The PhilmGuy's DVD Review: 'Salt'; 'Easy A'

2010__12__philmguy_dvd_dec21 300×213.jpg

Dec. 21 2010, Published 8:20 a.m. ET

Link to FacebookShare to TwitterShare to Email

Salt Angelina Jolie smolders as a sleeper secret double agent who becomes a pawn in a game of one-upsmanship between the Americans and Russians. Jolie proves she has exactly what it takes to evolve into a top-tier action star, should she choose to do so, and the film packs enough twists to keep you interested. The Blu-ray/DVD pack includes filmmaker commentary, a featurette praising Jolie’s appeal and an interview with the director.

Article continues below advertisement


The A-Team – Director Joe Carnahan, who once showed so much promise with the gritty crime film Narc, proves he’s completely sold out, helming this aimless remake of the cheeseball 1980s action series. Liam Neeson, Bradley Cooper, MMA star Rampage Jackson and Sharlto Copley do all they can to enliven a cookie-cutter script about a gang of former special forces fighters who break out of prison to clear their names and bring down the bad guys. The movie doesn’t quite live up to memories of the corny but entertaining series, and wears out its welcome by the midpoint. The Blu-ray/DVD/digital combo pack includes an alternate version of the film, deleted scenes and a look at Carnahan’s filmmaking techniques, such as they are.

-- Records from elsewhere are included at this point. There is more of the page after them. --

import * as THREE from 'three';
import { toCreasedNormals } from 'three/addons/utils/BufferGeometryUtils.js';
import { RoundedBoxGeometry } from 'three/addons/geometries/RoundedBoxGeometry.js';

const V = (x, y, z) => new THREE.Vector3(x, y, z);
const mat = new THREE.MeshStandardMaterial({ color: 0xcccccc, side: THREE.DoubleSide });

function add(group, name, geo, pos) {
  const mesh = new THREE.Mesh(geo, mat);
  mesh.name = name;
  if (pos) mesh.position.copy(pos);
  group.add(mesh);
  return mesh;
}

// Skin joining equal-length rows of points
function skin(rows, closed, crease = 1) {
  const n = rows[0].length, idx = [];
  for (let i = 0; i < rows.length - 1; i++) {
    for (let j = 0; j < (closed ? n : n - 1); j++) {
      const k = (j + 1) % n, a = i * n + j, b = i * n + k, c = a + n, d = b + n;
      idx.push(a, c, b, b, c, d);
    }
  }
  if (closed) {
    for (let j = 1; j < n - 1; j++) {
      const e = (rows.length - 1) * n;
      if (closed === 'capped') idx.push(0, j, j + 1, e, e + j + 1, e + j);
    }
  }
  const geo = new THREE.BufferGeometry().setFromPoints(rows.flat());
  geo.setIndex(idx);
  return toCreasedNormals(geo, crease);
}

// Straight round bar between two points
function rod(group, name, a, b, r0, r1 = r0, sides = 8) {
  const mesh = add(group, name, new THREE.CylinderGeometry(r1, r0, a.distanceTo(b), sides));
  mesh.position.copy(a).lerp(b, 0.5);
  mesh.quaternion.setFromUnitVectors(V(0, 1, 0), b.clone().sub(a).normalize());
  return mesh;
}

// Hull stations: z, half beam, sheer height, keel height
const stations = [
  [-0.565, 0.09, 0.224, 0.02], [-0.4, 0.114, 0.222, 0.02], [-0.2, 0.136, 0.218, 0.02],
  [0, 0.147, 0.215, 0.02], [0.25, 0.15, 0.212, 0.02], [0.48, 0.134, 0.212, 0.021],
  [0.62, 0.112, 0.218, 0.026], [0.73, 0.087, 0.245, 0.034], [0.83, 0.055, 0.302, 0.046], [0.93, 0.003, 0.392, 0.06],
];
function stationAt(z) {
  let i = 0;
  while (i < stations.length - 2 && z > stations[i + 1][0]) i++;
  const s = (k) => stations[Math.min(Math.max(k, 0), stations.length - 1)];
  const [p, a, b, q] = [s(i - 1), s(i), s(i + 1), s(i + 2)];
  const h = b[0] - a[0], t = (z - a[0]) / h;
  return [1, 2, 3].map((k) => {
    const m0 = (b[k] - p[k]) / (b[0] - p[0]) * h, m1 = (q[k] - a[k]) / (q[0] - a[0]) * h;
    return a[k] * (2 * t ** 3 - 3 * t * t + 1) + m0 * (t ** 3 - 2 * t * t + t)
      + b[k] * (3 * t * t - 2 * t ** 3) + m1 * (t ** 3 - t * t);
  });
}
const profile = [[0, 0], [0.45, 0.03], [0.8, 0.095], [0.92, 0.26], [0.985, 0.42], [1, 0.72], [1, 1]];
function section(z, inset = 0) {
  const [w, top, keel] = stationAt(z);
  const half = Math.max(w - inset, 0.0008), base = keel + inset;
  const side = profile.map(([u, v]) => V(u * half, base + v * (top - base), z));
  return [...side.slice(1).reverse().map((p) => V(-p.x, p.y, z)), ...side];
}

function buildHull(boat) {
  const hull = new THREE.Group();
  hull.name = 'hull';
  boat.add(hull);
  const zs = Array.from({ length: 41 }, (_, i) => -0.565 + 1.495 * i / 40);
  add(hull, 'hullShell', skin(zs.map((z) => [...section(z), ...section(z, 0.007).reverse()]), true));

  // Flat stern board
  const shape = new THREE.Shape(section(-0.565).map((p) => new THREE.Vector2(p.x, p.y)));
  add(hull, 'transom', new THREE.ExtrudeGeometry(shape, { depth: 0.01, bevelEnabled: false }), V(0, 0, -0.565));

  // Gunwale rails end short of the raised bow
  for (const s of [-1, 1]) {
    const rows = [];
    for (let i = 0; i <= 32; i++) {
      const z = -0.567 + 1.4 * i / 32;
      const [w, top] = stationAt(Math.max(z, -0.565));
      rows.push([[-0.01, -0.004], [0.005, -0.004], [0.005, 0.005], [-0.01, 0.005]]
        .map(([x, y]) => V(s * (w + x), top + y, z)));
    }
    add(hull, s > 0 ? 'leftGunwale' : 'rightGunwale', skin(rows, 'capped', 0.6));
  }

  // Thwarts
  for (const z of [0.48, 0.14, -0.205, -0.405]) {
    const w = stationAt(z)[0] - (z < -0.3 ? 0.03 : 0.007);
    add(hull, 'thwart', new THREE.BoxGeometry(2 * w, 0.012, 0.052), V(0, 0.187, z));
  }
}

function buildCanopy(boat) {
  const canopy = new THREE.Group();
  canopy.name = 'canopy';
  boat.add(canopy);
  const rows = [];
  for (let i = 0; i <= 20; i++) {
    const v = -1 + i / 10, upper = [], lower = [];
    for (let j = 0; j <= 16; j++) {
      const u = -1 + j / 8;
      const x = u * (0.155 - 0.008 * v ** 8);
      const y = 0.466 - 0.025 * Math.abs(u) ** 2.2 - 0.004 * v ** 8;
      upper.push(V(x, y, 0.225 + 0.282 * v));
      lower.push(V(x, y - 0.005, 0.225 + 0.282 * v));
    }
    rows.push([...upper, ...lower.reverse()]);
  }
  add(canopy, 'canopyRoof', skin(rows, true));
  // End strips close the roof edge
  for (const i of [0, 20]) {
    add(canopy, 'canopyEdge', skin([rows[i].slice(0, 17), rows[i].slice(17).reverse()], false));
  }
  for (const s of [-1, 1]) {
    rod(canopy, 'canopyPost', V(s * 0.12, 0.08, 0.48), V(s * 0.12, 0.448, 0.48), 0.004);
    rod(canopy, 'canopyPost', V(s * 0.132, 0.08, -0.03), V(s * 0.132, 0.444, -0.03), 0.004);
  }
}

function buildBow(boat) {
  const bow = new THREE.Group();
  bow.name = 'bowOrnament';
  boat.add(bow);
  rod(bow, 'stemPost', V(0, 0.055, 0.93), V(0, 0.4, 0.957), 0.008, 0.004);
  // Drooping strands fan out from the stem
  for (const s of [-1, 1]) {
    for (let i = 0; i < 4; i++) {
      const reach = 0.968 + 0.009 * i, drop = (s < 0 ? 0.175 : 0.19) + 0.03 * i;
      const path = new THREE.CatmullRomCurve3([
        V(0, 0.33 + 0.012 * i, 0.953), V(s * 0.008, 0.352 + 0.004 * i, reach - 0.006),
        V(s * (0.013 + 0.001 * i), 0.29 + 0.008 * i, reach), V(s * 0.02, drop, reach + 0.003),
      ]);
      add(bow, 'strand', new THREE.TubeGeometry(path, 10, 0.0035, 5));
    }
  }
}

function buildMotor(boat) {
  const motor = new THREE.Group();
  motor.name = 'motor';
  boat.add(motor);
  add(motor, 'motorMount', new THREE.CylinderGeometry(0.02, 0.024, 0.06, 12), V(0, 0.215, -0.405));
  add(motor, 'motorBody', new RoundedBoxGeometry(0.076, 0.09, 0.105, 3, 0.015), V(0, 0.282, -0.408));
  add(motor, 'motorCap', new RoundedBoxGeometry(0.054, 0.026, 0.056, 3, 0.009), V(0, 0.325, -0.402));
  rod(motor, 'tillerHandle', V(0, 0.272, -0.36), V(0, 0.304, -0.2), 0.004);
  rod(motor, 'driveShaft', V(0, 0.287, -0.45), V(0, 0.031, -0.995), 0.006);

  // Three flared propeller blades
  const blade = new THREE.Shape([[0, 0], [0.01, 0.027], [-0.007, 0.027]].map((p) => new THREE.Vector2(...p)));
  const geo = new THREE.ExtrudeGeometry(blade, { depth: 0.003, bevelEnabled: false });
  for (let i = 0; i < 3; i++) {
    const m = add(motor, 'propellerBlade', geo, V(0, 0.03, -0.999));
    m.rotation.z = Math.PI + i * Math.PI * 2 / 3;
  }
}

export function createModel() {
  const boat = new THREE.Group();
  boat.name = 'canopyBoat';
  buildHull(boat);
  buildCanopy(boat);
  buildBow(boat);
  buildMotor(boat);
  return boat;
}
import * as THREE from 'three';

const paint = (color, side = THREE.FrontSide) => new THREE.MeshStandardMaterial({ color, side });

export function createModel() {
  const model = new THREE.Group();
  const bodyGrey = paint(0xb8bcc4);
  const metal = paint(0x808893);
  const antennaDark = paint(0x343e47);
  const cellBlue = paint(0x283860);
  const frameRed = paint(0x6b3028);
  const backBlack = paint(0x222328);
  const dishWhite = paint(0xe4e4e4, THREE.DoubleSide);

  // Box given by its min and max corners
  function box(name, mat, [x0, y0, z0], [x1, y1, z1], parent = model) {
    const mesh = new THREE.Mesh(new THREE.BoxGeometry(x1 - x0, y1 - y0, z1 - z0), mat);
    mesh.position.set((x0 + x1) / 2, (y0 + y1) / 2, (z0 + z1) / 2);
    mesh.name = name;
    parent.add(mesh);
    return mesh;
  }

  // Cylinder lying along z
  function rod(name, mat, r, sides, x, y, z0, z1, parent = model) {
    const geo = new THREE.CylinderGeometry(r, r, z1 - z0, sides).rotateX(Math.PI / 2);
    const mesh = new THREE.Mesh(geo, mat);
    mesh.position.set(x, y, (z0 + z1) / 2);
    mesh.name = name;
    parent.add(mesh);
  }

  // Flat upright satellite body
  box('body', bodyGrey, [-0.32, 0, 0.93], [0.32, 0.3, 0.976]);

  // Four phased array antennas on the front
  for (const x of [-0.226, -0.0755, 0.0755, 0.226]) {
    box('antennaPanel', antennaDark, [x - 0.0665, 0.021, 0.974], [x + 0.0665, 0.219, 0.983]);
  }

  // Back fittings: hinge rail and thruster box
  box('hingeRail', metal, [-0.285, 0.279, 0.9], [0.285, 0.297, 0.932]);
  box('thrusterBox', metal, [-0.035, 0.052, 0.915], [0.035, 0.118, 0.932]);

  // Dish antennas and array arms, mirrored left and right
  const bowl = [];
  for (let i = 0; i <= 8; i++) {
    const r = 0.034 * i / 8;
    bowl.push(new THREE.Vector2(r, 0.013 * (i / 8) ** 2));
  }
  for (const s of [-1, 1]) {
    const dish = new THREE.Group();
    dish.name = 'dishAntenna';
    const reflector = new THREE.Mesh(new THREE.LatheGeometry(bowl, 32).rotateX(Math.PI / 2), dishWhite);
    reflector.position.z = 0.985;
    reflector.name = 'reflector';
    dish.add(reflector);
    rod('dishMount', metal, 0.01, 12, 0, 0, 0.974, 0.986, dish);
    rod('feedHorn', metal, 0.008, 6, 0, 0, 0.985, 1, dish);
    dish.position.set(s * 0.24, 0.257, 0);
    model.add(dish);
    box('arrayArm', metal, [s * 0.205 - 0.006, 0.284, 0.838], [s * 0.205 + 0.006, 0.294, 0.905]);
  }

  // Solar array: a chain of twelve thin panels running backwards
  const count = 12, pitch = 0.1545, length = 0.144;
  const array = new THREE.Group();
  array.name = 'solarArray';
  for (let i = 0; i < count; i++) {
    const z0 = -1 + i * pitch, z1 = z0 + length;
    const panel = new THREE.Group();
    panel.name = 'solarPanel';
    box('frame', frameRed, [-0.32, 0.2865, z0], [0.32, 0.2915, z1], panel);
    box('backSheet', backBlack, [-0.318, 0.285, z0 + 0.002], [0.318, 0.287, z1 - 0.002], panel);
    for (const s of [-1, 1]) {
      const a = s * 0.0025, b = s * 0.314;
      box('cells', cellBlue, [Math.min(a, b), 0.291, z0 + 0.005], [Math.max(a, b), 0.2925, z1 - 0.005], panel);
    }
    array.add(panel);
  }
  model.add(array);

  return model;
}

Devil – Maybe M. Night Shyamalan should step back into a producer role more often. Devil, a high-concept thriller that takes place mostly inside an elevator. A subplot laden in supernatural mumbo jumbo suggests that one of the people stuck in the elevator is the devil incarnate, tipping off movielong speculation about who the culprit is, as the characters suffer mysterious injuries and begin to turn on one another. The movie isn’t exactly believable, but it’s more interesting than anything Shyamalan has directed in the past several years. The Blu-ray/DVD/digital copy combo includes a light set of extras, including an interview with Shyamalan and deleted scenes.

Article continues below advertisement


24: The Complete Series – Jack Bauer’s eight-season saga finally comes to a close, probably a few seasons too late. The shoebox-sized set is still well worth a purchase for action fans, who can go back and revisit their favorite episodes at will. At its best, 24 was one of the finest equivalents of a blockbuster action movie ever to air on TV. The set includes a bonus DVD with a retrospective on the series and an extra scene that shows events after the final episode ends. Season 8 also debuts on Blu-ray, looking spectacular just as season 7 did. Those are the only two seasons yet to have seen high definition thus far, and the complete series is only out on DVD.

Wall Street: Money Never SleepsShia LaBeouf is making the rounds of series from the 1980s, starring as a young, smarmy punk who tries unsuccessfully to take over a franchise from a screen legend. Here he stars as a hotshot stock trader who falls for the beleaguered daughter (Carey Mulligan) of the infamous Gordon Gekko (Michael Douglas), a convicted inside trader who claims to have reformed after he’s released from jail. LaBeouf and Mulligan are mere side dressing for Douglas to reignite the flame in a character that won him a best actor Oscar. The film is hit and miss, but an absolute must-see for anyone who loves the original. The Blu-ray/DVD/digital copy combo pays dividends, with 15 deleted scenes, a documentary on director Oliver Stone revisiting the series, Stone’s commentary and a tour of the real Wall Street.


Easy A – Tackling her juiciest role to date, Emma Stone (Superbad) plays a high school wallflower who pretends to be the school slut in order to earn some notoriety and conduct a social experiment to boot. The whip-smart dialogue is reminiscent of Juno, and Stone, who is running out of time in being able to take teenage roles, gives the genre a rollicking send-off. Stone’s audition tape, a gag reel and pop-up trivia fill out the extras.


Want OK! each day? Sign up here!

Opt-out of personalized ads

© Copyright 2023 OK!. A DIVISION OF EMPIRE MEDIA GROUP HOLDINGS LLC. OK! is a registered trademark. All rights reserved. Registration on or use of this site constitutes acceptance of our Terms of Service, Privacy Policy and Cookies Policy. People may receive compensation for some links to products and services. Offers may be subject to change without notice.